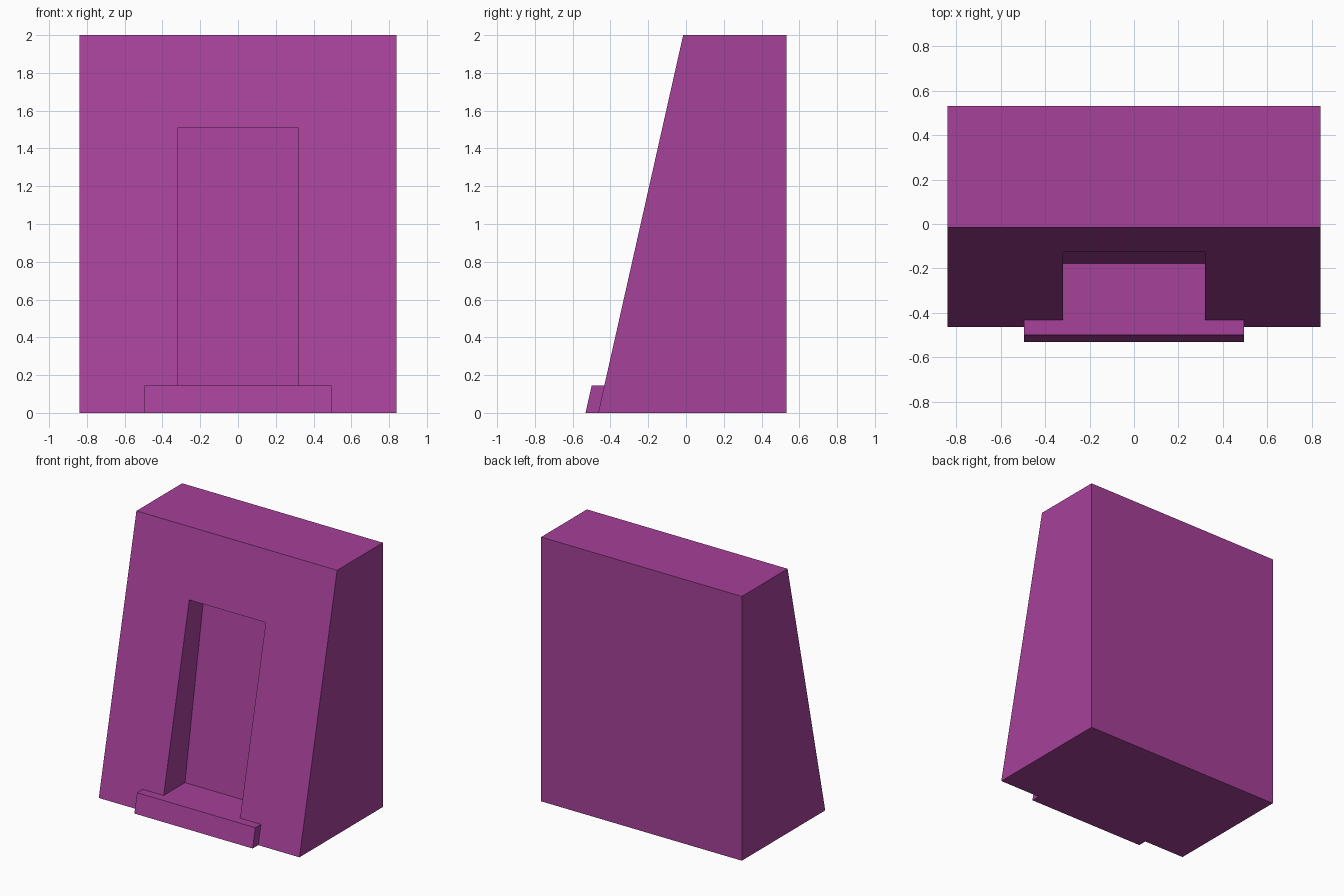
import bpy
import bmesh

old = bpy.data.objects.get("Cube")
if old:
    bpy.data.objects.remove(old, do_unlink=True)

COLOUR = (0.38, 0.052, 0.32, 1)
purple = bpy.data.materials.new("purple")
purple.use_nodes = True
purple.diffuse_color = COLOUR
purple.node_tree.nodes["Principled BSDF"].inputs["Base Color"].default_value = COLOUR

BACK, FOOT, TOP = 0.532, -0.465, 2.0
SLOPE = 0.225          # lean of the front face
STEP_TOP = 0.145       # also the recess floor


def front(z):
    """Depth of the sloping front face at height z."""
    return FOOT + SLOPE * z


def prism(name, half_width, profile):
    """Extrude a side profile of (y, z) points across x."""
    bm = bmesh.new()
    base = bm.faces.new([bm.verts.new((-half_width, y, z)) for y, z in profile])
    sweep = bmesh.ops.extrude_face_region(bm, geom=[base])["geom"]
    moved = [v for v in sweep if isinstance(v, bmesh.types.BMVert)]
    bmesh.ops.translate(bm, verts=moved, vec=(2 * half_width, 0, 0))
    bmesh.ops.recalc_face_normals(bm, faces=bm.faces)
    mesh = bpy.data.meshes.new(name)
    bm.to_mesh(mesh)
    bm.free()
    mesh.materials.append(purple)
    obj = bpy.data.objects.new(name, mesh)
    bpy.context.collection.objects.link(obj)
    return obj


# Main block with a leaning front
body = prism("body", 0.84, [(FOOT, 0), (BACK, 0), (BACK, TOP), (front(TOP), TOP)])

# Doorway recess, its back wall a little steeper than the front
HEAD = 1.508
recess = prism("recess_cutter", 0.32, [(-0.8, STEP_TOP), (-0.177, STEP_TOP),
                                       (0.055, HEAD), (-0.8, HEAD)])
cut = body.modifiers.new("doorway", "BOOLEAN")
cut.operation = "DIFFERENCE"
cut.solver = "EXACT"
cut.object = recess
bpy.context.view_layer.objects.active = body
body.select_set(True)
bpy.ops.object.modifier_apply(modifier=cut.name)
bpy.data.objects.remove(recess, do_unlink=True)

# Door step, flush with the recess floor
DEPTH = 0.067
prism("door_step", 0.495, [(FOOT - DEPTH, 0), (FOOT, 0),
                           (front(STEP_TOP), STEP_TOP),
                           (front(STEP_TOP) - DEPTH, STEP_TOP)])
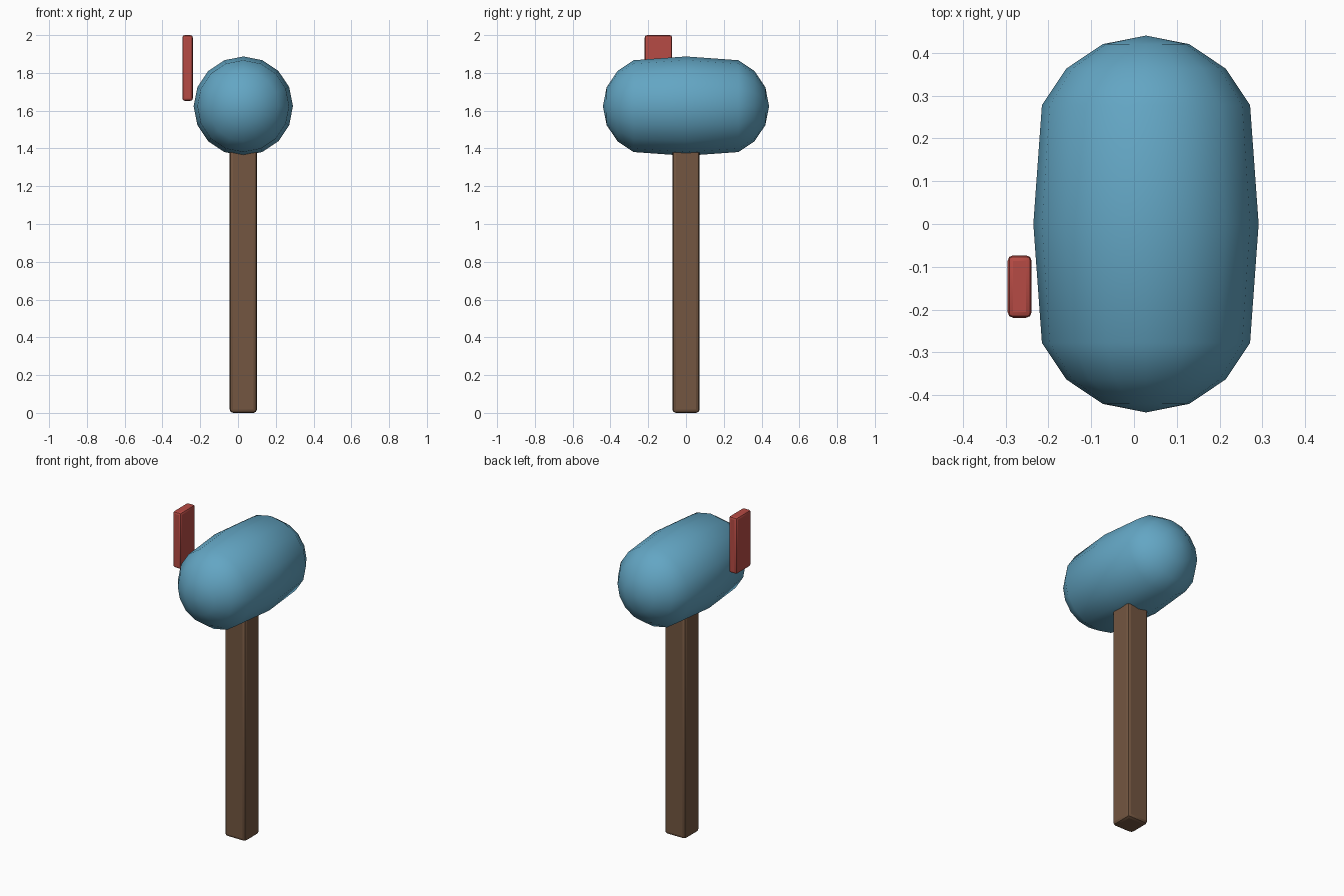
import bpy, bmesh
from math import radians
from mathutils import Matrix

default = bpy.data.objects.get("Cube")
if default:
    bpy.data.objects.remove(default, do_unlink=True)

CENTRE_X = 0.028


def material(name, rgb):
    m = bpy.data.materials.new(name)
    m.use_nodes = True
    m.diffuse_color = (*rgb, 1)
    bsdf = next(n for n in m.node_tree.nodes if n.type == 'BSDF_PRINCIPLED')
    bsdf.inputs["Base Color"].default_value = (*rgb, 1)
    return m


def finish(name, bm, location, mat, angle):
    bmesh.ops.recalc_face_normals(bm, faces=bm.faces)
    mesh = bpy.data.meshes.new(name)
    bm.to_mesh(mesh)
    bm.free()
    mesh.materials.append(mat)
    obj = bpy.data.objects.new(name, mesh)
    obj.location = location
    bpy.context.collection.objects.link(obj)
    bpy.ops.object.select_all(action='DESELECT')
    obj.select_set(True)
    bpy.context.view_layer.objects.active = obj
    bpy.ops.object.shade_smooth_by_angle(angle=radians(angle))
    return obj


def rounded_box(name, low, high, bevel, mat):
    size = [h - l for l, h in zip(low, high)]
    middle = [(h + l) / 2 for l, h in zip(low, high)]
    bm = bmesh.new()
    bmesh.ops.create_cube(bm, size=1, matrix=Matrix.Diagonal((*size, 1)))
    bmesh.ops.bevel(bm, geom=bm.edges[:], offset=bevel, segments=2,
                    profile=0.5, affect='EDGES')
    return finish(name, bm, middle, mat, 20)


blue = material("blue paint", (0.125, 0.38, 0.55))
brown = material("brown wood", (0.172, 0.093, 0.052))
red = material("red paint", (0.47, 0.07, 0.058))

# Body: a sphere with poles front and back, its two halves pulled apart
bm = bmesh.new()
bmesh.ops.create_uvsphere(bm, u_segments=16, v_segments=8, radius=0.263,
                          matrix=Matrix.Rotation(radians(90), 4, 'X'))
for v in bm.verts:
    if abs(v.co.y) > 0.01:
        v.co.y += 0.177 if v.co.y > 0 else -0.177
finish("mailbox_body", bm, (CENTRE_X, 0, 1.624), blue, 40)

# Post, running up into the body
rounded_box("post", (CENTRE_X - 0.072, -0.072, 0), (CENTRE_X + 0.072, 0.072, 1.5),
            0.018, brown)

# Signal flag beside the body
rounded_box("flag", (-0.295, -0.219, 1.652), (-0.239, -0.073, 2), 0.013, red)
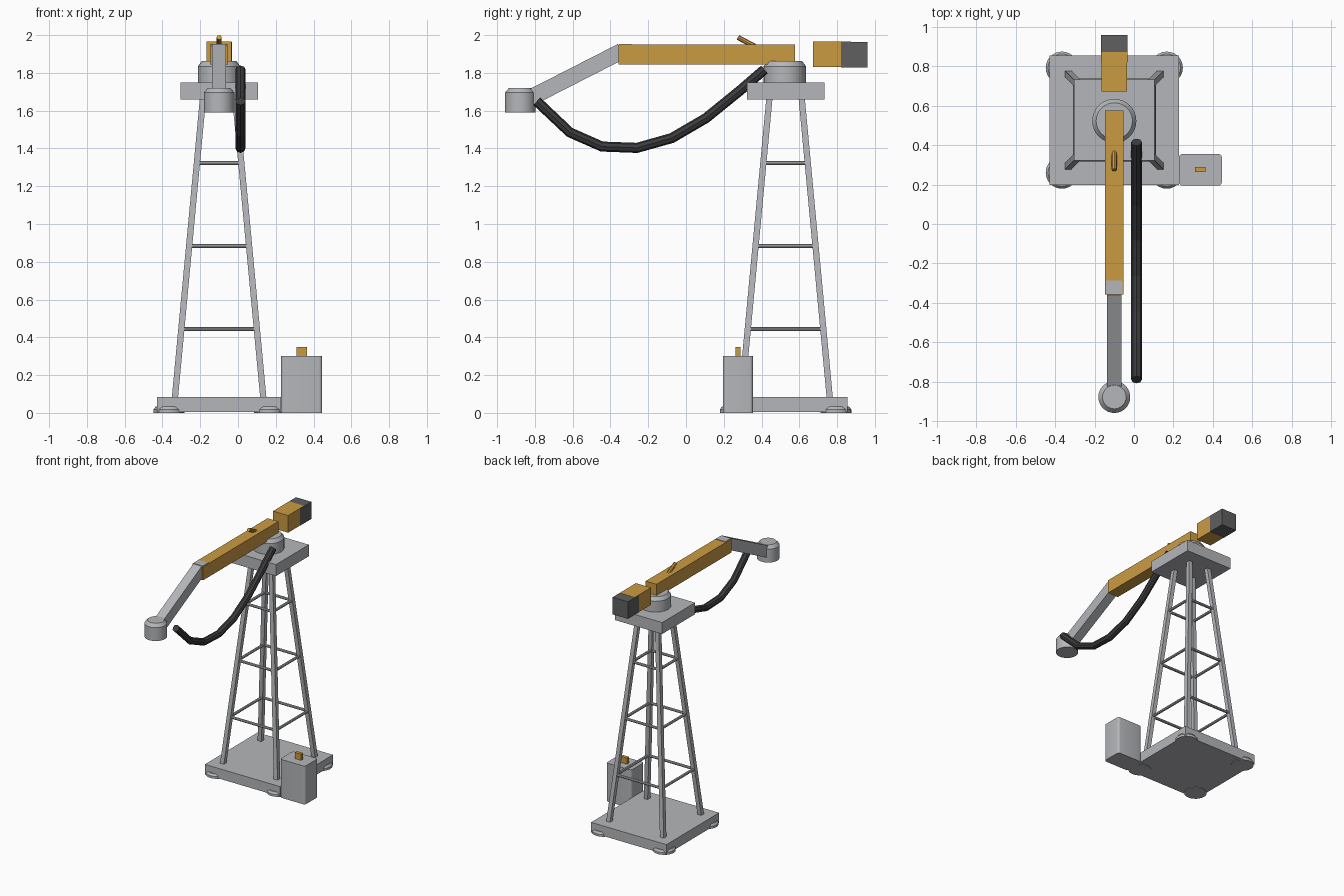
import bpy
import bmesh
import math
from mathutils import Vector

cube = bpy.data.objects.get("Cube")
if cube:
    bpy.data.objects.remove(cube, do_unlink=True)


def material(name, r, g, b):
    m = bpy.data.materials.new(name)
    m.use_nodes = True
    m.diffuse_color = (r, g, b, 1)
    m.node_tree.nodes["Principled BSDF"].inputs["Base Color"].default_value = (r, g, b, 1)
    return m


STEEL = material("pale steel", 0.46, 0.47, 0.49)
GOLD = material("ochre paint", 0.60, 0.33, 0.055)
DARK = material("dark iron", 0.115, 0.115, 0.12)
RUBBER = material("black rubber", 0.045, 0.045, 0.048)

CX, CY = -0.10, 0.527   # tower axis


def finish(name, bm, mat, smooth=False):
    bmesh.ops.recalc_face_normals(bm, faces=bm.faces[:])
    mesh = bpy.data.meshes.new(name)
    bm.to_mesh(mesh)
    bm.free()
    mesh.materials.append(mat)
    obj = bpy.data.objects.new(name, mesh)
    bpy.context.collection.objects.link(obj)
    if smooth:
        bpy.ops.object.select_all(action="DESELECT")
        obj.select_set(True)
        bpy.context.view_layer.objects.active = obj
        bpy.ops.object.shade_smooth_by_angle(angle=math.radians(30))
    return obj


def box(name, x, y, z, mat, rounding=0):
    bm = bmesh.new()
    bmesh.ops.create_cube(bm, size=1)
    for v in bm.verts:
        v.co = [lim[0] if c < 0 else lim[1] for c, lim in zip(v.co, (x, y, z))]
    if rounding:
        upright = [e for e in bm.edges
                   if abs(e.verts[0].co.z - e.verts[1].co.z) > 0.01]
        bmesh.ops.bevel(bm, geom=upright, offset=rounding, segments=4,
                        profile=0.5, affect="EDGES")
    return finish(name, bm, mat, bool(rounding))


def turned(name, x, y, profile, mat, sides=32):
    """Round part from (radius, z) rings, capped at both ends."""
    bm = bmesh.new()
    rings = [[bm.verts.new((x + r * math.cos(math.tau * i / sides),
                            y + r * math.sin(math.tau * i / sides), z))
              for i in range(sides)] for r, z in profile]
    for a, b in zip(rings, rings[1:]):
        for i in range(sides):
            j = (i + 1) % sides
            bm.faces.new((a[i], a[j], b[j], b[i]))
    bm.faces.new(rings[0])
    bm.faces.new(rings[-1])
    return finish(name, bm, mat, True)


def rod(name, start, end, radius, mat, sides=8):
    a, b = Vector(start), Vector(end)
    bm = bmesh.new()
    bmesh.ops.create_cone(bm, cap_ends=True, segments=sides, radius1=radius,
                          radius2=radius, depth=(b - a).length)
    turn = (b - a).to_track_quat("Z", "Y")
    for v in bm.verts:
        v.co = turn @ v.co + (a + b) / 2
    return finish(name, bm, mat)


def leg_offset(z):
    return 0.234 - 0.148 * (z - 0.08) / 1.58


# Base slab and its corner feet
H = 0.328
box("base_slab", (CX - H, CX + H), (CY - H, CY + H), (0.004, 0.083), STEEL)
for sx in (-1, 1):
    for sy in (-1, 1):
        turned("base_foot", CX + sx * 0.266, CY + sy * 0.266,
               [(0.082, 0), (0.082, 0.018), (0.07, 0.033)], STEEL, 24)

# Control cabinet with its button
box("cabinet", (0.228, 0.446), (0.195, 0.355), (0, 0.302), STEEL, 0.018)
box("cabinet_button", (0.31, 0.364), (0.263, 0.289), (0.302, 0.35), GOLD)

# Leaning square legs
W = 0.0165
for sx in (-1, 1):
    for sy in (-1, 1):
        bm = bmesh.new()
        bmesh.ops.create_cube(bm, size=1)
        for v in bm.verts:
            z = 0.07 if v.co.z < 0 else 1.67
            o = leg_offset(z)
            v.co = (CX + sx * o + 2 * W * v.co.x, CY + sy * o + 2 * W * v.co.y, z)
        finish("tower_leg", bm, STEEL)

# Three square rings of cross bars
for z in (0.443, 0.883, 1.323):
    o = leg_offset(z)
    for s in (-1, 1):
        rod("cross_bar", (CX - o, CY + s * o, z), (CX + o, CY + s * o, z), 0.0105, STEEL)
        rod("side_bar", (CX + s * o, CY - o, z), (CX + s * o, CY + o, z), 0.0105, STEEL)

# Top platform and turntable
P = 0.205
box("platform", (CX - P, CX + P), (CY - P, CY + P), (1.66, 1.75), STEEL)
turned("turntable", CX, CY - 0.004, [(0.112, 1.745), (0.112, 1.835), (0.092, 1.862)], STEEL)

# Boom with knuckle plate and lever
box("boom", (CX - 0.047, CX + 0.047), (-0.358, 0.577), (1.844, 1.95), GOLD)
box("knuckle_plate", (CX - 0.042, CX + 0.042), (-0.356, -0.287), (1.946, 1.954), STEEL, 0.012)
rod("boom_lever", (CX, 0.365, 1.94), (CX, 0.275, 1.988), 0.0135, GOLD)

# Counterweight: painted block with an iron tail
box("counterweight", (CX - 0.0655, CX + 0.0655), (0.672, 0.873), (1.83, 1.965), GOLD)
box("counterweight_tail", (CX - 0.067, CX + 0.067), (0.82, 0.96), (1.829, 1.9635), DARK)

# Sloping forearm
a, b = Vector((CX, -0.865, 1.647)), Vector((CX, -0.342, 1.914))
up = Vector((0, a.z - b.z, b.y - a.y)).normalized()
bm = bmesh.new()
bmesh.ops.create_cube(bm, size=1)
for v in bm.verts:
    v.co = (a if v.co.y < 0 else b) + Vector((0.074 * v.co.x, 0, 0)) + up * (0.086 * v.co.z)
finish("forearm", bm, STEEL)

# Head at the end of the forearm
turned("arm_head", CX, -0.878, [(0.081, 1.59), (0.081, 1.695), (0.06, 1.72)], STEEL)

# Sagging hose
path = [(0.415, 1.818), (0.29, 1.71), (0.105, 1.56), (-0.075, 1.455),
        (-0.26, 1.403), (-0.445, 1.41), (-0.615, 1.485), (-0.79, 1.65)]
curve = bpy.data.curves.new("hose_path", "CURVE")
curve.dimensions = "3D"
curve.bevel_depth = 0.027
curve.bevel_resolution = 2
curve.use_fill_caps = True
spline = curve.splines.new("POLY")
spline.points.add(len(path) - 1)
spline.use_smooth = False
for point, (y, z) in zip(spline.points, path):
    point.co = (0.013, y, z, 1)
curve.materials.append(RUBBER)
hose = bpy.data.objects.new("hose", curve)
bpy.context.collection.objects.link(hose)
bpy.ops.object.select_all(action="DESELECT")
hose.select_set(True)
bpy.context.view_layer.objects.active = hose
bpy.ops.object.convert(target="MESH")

========================

> [ACTIVITY]:
Pull out the lines above in which the word "recess" appears.

> [RESPONSE TO THIS TASK]:
STEP_TOP = 0.145       # also the recess floor
# Doorway recess, its back wall a little steeper than the front
recess = prism("recess_cutter", 0.32, [(-0.8, STEP_TOP), (-0.177, STEP_TOP),
cut.object = recess
bpy.data.objects.remove(recess, do_unlink=True)
# Door step, flush with the recess floor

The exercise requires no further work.